  4. ^ a b c d Mathias, P.; et al. (November 1997), "A spectroscopic study of the delta Scuti star rho Puppis", Astronomy and Astrophysics 327: 1077–1086, Bibcode:1997A&A...327.1077M 
  5. ^ Evans, D. S. (June 20–24, 1966), "The Revision of the General Catalogue of Radial Velocities", in Batten, Alan Henry; Heard, John Frederick, Determination of Radial Velocities and their Applications, Proceedings from IAU Symposium no. 30, University of Toronto: International Astronomical Union, Bibcode:1967IAUS...30...57E 
  6. ^ a b Kaler, James B. (September 5, 2008), "TUREIS (Rho Puppis)", Stars (University of Illinois), retrieved 2012-02-25 
  7. ^ a b c Burkhart, C.; Coupry, M. F. (September 1991), "The A and Am-Fm stars. I - The abundances of Li, Al, Si, and Fe", Astronomy and Astrophysics 249 (1): 205–216, Bibcode:1991A&A...249..205B 

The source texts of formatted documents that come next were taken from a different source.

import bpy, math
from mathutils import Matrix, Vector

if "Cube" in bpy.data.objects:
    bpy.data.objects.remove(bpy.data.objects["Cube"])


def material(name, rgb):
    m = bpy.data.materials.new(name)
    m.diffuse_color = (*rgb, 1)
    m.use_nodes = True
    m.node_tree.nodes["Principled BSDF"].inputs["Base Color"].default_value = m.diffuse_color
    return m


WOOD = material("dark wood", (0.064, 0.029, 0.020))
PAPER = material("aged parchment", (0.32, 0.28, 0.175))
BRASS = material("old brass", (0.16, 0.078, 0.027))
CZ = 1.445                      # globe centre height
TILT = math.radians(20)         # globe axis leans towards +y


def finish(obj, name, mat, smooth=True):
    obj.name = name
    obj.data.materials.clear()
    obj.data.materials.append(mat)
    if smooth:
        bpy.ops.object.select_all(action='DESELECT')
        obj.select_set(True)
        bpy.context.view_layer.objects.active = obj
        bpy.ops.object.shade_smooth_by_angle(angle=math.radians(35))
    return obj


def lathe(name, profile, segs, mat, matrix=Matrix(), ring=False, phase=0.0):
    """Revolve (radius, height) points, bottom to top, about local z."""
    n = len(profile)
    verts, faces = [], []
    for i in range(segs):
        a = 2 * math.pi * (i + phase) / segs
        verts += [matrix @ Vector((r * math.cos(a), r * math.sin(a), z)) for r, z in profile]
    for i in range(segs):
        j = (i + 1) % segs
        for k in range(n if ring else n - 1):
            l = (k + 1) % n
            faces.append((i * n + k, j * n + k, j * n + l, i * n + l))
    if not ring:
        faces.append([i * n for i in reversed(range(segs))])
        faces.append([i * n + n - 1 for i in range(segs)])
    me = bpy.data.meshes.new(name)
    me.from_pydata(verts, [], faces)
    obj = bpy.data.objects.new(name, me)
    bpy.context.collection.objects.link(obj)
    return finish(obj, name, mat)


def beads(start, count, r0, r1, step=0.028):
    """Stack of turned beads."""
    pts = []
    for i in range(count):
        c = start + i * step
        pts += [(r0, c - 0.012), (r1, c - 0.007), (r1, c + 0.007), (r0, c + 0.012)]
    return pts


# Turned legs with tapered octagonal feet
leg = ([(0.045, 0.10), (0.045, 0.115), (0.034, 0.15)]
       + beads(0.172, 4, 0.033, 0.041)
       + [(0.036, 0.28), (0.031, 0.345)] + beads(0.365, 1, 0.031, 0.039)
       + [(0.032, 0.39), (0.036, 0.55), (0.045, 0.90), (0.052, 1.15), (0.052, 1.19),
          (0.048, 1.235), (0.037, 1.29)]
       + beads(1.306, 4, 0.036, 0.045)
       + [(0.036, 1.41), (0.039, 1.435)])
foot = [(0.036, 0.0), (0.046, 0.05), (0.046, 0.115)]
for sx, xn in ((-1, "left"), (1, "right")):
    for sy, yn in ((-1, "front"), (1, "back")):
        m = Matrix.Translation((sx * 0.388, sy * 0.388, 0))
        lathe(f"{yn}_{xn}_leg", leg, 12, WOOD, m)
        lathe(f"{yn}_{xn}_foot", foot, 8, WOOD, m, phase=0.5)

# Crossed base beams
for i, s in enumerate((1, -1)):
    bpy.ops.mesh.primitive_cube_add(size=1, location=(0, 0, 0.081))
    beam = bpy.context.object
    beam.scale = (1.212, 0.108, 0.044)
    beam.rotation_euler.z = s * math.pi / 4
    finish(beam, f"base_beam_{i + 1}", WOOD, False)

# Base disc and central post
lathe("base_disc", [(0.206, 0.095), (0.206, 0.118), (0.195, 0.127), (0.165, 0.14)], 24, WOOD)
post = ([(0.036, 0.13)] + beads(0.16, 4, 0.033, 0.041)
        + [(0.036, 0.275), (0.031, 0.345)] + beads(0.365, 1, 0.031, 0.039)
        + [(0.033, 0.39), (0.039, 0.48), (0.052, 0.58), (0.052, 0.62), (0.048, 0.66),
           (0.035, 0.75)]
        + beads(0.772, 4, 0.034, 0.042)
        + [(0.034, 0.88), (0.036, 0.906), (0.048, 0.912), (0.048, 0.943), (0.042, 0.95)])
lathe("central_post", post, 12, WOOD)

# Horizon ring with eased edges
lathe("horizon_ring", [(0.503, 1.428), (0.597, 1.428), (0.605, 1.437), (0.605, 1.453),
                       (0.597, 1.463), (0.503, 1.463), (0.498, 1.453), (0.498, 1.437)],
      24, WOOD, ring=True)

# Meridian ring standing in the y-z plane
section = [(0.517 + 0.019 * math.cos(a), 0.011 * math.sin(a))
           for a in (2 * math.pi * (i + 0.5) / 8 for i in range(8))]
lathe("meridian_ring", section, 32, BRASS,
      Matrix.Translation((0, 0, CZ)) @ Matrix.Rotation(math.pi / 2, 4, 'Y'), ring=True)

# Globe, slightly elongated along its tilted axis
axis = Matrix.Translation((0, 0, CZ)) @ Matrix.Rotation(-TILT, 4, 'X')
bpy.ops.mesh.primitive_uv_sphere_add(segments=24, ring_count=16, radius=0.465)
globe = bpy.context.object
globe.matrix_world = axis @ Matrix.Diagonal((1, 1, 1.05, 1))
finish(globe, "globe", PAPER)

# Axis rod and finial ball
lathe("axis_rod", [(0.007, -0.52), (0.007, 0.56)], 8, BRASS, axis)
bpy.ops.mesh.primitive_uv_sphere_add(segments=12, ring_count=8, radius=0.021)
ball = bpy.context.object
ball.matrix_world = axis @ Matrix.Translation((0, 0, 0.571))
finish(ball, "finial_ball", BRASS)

  8. ^ a b Burkhart, C.; et al. (January 2005), "The field Am and ρ Puppis-like stars: Lithium and heavier elements", Astronomy and Astrophysics 429: 1043–1049, Bibcode:2005A&A...429.1043B, doi:10.1051/0004-6361:20040467 
  9. ^ Bernacca, P. L.; Perinotto, M. (1970). "A catalogue of stellar rotational velocities". Contributi Osservatorio Astronomico di Padova in Asiago 239 (1). Bibcode:1970CoAsi.239....1B. 
  10. ^ a b c d Rodriguez, David R.; Zuckerman, B. (February 2012), "Binaries among Debris Disk Stars", The Astrophysical Journal 745 (2): 147, arXiv:1111.5618, Bibcode:2012ApJ...745..147R, doi:10.1088/0004-637X/745/2/147 
  11. ^ "rho Pup -- Variable Star of delta Sct type", SIMBAD Astronomical Object Database (Centre de Données astronomiques de Strasbourg), retrieved 2012-01-25 
  12. ^ The observer's year: 366 nights of the universe, Practical Astronomy (2nd ed.), Springer, 2005, p. 346, ISBN 1-85233-884-9 
  13. ^ García-Sánchez, J.; et al. (November 2001), "Stellar encounters with the solar system", Astronomy and Astrophysics 379: 634–659, Bibcode:2001A&A...379..634G, doi:10.1051/0004-6361:20011330 
  14. ^ Moon, T.; van Antwerpen, C. (June 2009), "Period Changes in δ Scuti Stars: ρ Puppis", The Journal of the American Association of Variable Star Observers 37 (1): 3–14, Bibcode:2009JAVSO..37....3M 
  15. ^ McGahee, Courtney; Gray, R. O. (January 2010), "Chemical Abundance Analysis of Rho Puppis Stars", Bulletin of the American Astronomical Society 42: 339, Bibcode:2010AAS...21542520M 
  16. ^ Netopil, M.; et al. (November 2008), "Chemically peculiar stars and their temperature calibration", Astronomy and Astrophysics 491 (2): 545–554, arXiv:0809.5131, Bibcode:2008A&A...491..545N, doi:10.1051/0004-6361:200810325 
  17. ^ Eggleton, P. P.; Tokovinin, A. A. (September 2008). "A catalogue of multiplicity among bright stellar systems". Monthly Notices of the Royal Astronomical Society 389 (2): 869–879. arXiv:0806.2878. Bibcode:2008MNRAS.389..869E. doi:10.1111/j.1365-2966.2008.13596.x. 
  18. ^ Kochukhov, O. (March 2009), "Asteroseismology of chemically peculiar stars", Communications in Asteroseismology 159: 61–70, arXiv:0812.0374, Bibcode:2009CoAst.159...61K, doi:10.1553/cia159s61